What needs to be done:
The entries follow. Copy every line in which "steel" appears.

Listed records:

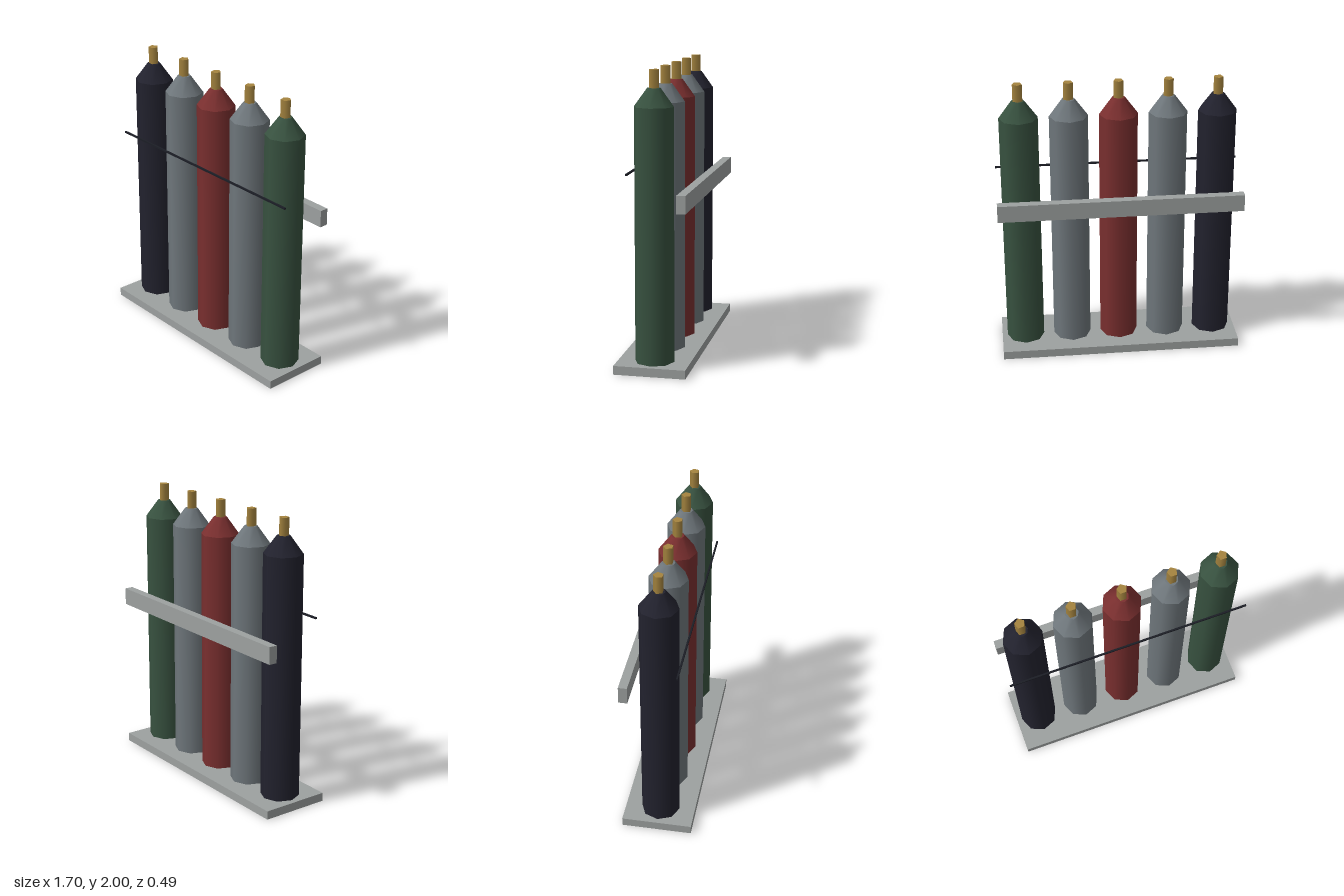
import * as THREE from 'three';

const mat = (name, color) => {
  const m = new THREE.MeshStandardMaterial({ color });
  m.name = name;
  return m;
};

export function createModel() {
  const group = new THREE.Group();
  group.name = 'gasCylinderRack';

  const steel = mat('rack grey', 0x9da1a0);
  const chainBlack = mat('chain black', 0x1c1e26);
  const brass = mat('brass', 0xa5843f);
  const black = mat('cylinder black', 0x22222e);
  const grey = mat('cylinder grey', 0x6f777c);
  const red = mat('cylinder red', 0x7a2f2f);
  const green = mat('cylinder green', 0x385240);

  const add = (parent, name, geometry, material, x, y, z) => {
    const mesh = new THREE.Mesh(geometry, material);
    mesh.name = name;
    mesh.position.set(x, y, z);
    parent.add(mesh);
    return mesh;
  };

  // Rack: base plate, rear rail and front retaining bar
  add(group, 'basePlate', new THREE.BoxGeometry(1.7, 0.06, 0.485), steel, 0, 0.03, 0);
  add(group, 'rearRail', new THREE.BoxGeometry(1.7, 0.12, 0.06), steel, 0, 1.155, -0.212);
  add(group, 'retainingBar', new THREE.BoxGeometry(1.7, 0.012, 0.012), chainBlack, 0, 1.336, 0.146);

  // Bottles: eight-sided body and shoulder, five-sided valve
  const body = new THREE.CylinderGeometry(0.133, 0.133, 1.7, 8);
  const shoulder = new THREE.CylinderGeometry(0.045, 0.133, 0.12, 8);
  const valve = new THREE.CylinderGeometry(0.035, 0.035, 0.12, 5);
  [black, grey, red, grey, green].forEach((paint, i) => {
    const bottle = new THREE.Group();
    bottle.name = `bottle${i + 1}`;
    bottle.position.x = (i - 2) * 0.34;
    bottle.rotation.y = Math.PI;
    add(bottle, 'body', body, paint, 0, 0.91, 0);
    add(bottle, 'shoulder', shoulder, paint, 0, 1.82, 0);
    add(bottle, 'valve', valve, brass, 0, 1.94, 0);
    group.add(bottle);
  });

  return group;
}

Solution to the problem:
  const steel = mat('rack grey', 0x9da1a0);
  add(group, 'basePlate', new THREE.BoxGeometry(1.7, 0.06, 0.485), steel, 0, 0.03, 0);
  add(group, 'rearRail', new THREE.BoxGeometry(1.7, 0.12, 0.06), steel, 0, 1.155, -0.212);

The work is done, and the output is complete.